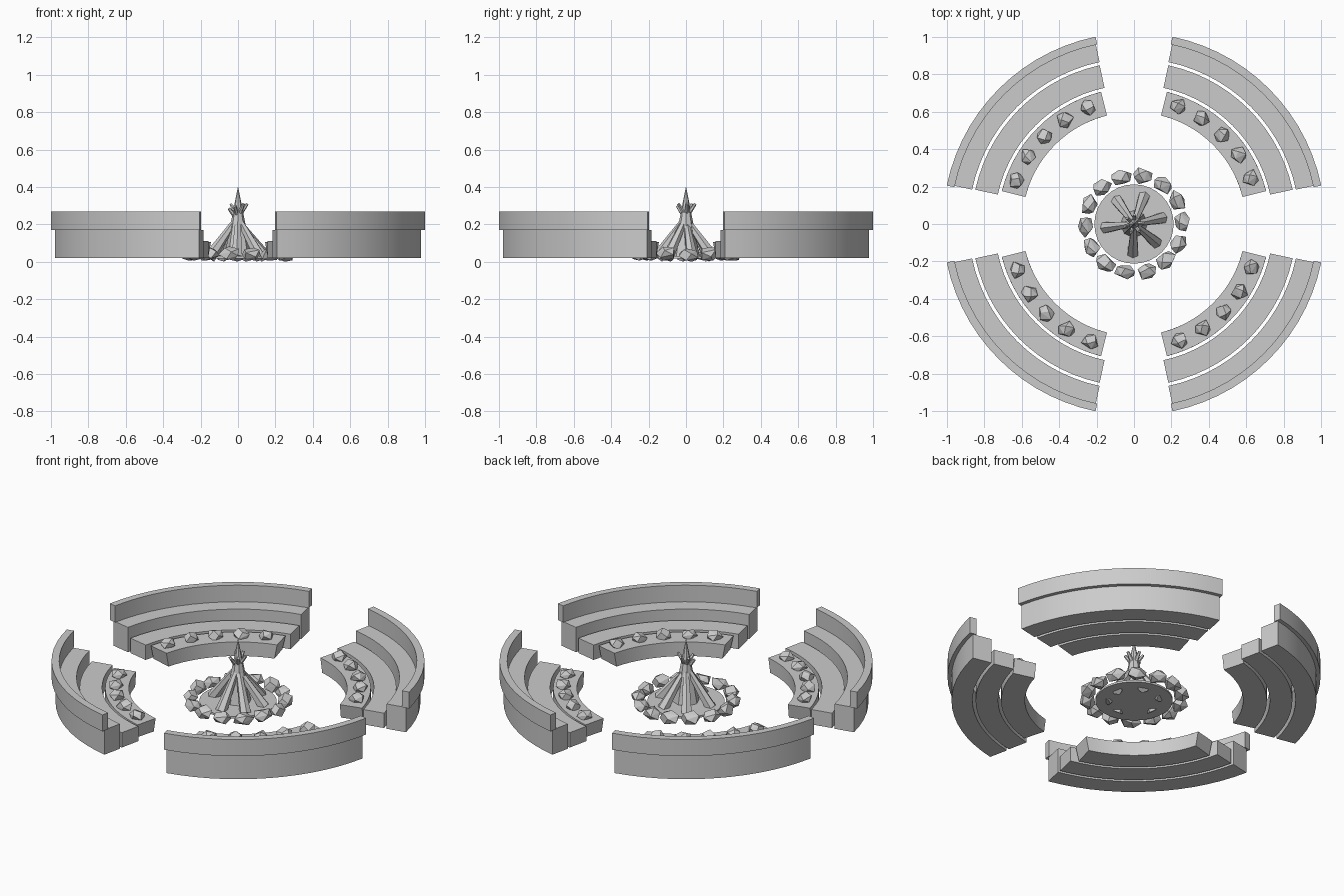
import bpy, bmesh, math, random
from mathutils import Vector, Matrix

if "Cube" in bpy.data.objects:
    bpy.data.objects.remove(bpy.data.objects["Cube"], do_unlink=True)
random.seed(4)

stone = bpy.data.materials.new("plain_grey")
stone.use_nodes = True
GREY = (0.6, 0.6, 0.6, 1)
stone.diffuse_color = GREY
stone.node_tree.nodes["Principled BSDF"].inputs["Base Color"].default_value = GREY


def finish(bm, name, smooth=False):
    bmesh.ops.recalc_face_normals(bm, faces=bm.faces)
    mesh = bpy.data.meshes.new(name)
    bm.to_mesh(mesh)
    bm.free()
    mesh.materials.append(stone)
    obj = bpy.data.objects.new(name, mesh)
    bpy.context.collection.objects.link(obj)
    if smooth:
        bpy.ops.object.select_all(action="DESELECT")
        obj.select_set(True)
        bpy.context.view_layer.objects.active = obj
        bpy.ops.object.shade_smooth_by_angle(angle=math.radians(30))
    return obj


def arc_block(name, quarter, profile, margin, flare=0, steps=14):
    """Sweep a (radius, height) profile round one quarter; flare narrows its foot."""
    bm = bmesh.new()
    low = min(z for r, z in profile)
    rings = []
    for i in range(steps + 1):
        ring = []
        for r, z in profile:
            m = margin + (flare if z == low else 0)
            a = math.radians(quarter * 90 + m + (90 - 2 * m) * i / steps)
            ring.append(bm.verts.new((r * math.cos(a), r * math.sin(a), z)))
        rings.append(ring)
    n = len(profile)
    for a, b in zip(rings, rings[1:]):
        for j in range(n):
            k = (j + 1) % n
            bm.faces.new((a[j], a[k], b[k], b[j]))
    bm.faces.new(rings[0])
    bm.faces.new(rings[-1])
    finish(bm, name, True)


def box(r1, r2, z1, z2):
    return [(r1, z1), (r2, z1), (r2, z2), (r1, z2)]


def rock(name, radius, angle, z, size):
    """Chunky boulder: the hull of a jittered, squashed ball."""
    bm = bmesh.new()
    spin = Matrix.Rotation(random.uniform(0, 6), 3, "Z")
    turn = Matrix.Rotation(angle, 3, "Z")
    centre = turn @ Vector((radius, 0, z))
    for i in range(11):
        h = 1 - 2 * (i + 0.5) / 11
        w = math.sqrt(1 - h * h)
        p = spin @ Vector((w * math.cos(i * 2.4), w * math.sin(i * 2.4), h))
        p *= random.uniform(0.9, 1.12)
        p = Vector(a * b for a, b in zip(p, size))
        bm.verts.new(centre + turn @ p)
    bmesh.ops.convex_hull(bm, input=bm.verts)
    finish(bm, name)


def log(name, foot, tip, r1, r2, sides=6):
    foot, tip = Vector(foot), Vector(tip)
    axis = tip - foot
    place = Matrix.Translation((foot + tip) / 2) @ axis.to_track_quat("Z", "Y").to_matrix().to_4x4()
    bm = bmesh.new()
    bmesh.ops.create_cone(bm, cap_ends=True, segments=sides, radius1=r1, radius2=r2,
                          depth=axis.length, matrix=place)
    finish(bm, name)


# Four curved benches, each with backrest, seat, foot step and rock planter
for q in range(4):
    arc_block(f"backrest_{q}", q, box(0.98, 1.022, 0.17, 0.27), 11.6)
    arc_block(f"seat_{q}", q, box(0.885, 1.0, 0.02, 0.17), 12)
    arc_block(f"foot_step_{q}", q, box(0.745, 0.868, 0.02, 0.11), 12.2)
    arc_block(f"planter_{q}", q, box(0.598, 0.728, 0.02, 0.105), 14, 1.5)
    for k in range(5):
        rock(f"planter_rock_{q}_{k}", 0.67, math.radians(q * 90 + 21.5 + 12 * k), 0.118,
             (0.044, 0.046, 0.036))

# Fire pit floor
bm = bmesh.new()
bmesh.ops.create_cone(bm, cap_ends=True, segments=32, radius1=0.212, radius2=0.212,
                      depth=0.012, matrix=Matrix.Translation((0, 0, 0.024)))
finish(bm, "pit_floor", True)

# Ring of boulders round the pit
for k in range(14):
    rock(f"pit_rock_{k}", 0.26, math.radians(2.5 + k * 360 / 14), 0.044,
         (0.044, 0.058, random.uniform(0.036, 0.042)))

# Leaning logs and the tall middle stake
for k, deg in enumerate((70, 12, -40, -92, -173, 126)):
    c, s = math.cos(math.radians(deg)), math.sin(math.radians(deg))
    log(f"log_{k}", (0.155 * c, 0.155 * s, 0.02),
        (-0.05 * c, -0.05 * s, random.uniform(0.27, 0.315)), 0.033, 0.008)
log("middle_stake", (0, 0, 0.02), (0, 0, 0.4), 0.075, 0.001, 8)

# Stand the lowest boulder on the ground
objs = [o for o in bpy.context.collection.objects if o.type == "MESH" and o.name.startswith("pit_rock")]
for o in objs:
    lift = min(v.co.z for v in o.data.vertices)
    for v in o.data.vertices:
        v.co.z += random.uniform(0, 0.0) + 0.006 * (o is not objs[0]) - lift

────────────────────────────────────────

In your copy, include every record word for word but no pictures.

__Your solution__.
import bpy, bmesh, math, random
from mathutils import Vector, Matrix

if "Cube" in bpy.data.objects:
    bpy.data.objects.remove(bpy.data.objects["Cube"], do_unlink=True)
random.seed(4)

stone = bpy.data.materials.new("plain_grey")
stone.use_nodes = True
GREY = (0.6, 0.6, 0.6, 1)
stone.diffuse_color = GREY
stone.node_tree.nodes["Principled BSDF"].inputs["Base Color"].default_value = GREY


def finish(bm, name, smooth=False):
    bmesh.ops.recalc_face_normals(bm, faces=bm.faces)
    mesh = bpy.data.meshes.new(name)
    bm.to_mesh(mesh)
    bm.free()
    mesh.materials.append(stone)
    obj = bpy.data.objects.new(name, mesh)
    bpy.context.collection.objects.link(obj)
    if smooth:
        bpy.ops.object.select_all(action="DESELECT")
        obj.select_set(True)
        bpy.context.view_layer.objects.active = obj
        bpy.ops.object.shade_smooth_by_angle(angle=math.radians(30))
    return obj


def arc_block(name, quarter, profile, margin, flare=0, steps=14):
    """Sweep a (radius, height) profile round one quarter; flare narrows its foot."""
    bm = bmesh.new()
    low = min(z for r, z in profile)
    rings = []
    for i in range(steps + 1):
        ring = []
        for r, z in profile:
            m = margin + (flare if z == low else 0)
            a = math.radians(quarter * 90 + m + (90 - 2 * m) * i / steps)
            ring.append(bm.verts.new((r * math.cos(a), r * math.sin(a), z)))
        rings.append(ring)
    n = len(profile)
    for a, b in zip(rings, rings[1:]):
        for j in range(n):
            k = (j + 1) % n
            bm.faces.new((a[j], a[k], b[k], b[j]))
    bm.faces.new(rings[0])
    bm.faces.new(rings[-1])
    finish(bm, name, True)


def box(r1, r2, z1, z2):
    return [(r1, z1), (r2, z1), (r2, z2), (r1, z2)]


def rock(name, radius, angle, z, size):
    """Chunky boulder: the hull of a jittered, squashed ball."""
    bm = bmesh.new()
    spin = Matrix.Rotation(random.uniform(0, 6), 3, "Z")
    turn = Matrix.Rotation(angle, 3, "Z")
    centre = turn @ Vector((radius, 0, z))
    for i in range(11):
        h = 1 - 2 * (i + 0.5) / 11
        w = math.sqrt(1 - h * h)
        p = spin @ Vector((w * math.cos(i * 2.4), w * math.sin(i * 2.4), h))
        p *= random.uniform(0.9, 1.12)
        p = Vector(a * b for a, b in zip(p, size))
        bm.verts.new(centre + turn @ p)
    bmesh.ops.convex_hull(bm, input=bm.verts)
    finish(bm, name)


def log(name, foot, tip, r1, r2, sides=6):
    foot, tip = Vector(foot), Vector(tip)
    axis = tip - foot
    place = Matrix.Translation((foot + tip) / 2) @ axis.to_track_quat("Z", "Y").to_matrix().to_4x4()
    bm = bmesh.new()
    bmesh.ops.create_cone(bm, cap_ends=True, segments=sides, radius1=r1, radius2=r2,
                          depth=axis.length, matrix=place)
    finish(bm, name)


# Four curved benches, each with backrest, seat, foot step and rock planter
for q in range(4):
    arc_block(f"backrest_{q}", q, box(0.98, 1.022, 0.17, 0.27), 11.6)
    arc_block(f"seat_{q}", q, box(0.885, 1.0, 0.02, 0.17), 12)
    arc_block(f"foot_step_{q}", q, box(0.745, 0.868, 0.02, 0.11), 12.2)
    arc_block(f"planter_{q}", q, box(0.598, 0.728, 0.02, 0.105), 14, 1.5)
    for k in range(5):
        rock(f"planter_rock_{q}_{k}", 0.67, math.radians(q * 90 + 21.5 + 12 * k), 0.118,
             (0.044, 0.046, 0.036))

# Fire pit floor
bm = bmesh.new()
bmesh.ops.create_cone(bm, cap_ends=True, segments=32, radius1=0.212, radius2=0.212,
                      depth=0.012, matrix=Matrix.Translation((0, 0, 0.024)))
finish(bm, "pit_floor", True)

# Ring of boulders round the pit
for k in range(14):
    rock(f"pit_rock_{k}", 0.26, math.radians(2.5 + k * 360 / 14), 0.044,
         (0.044, 0.058, random.uniform(0.036, 0.042)))

# Leaning logs and the tall middle stake
for k, deg in enumerate((70, 12, -40, -92, -173, 126)):
    c, s = math.cos(math.radians(deg)), math.sin(math.radians(deg))
    log(f"log_{k}", (0.155 * c, 0.155 * s, 0.02),
        (-0.05 * c, -0.05 * s, random.uniform(0.27, 0.315)), 0.033, 0.008)
log("middle_stake", (0, 0, 0.02), (0, 0, 0.4), 0.075, 0.001, 8)

# Stand the lowest boulder on the ground
objs = [o for o in bpy.context.collection.objects if o.type == "MESH" and o.name.startswith("pit_rock")]
for o in objs:
    lift = min(v.co.z for v in o.data.vertices)
    for v in o.data.vertices:
        v.co.z += random.uniform(0, 0.0) + 0.006 * (o is not objs[0]) - lift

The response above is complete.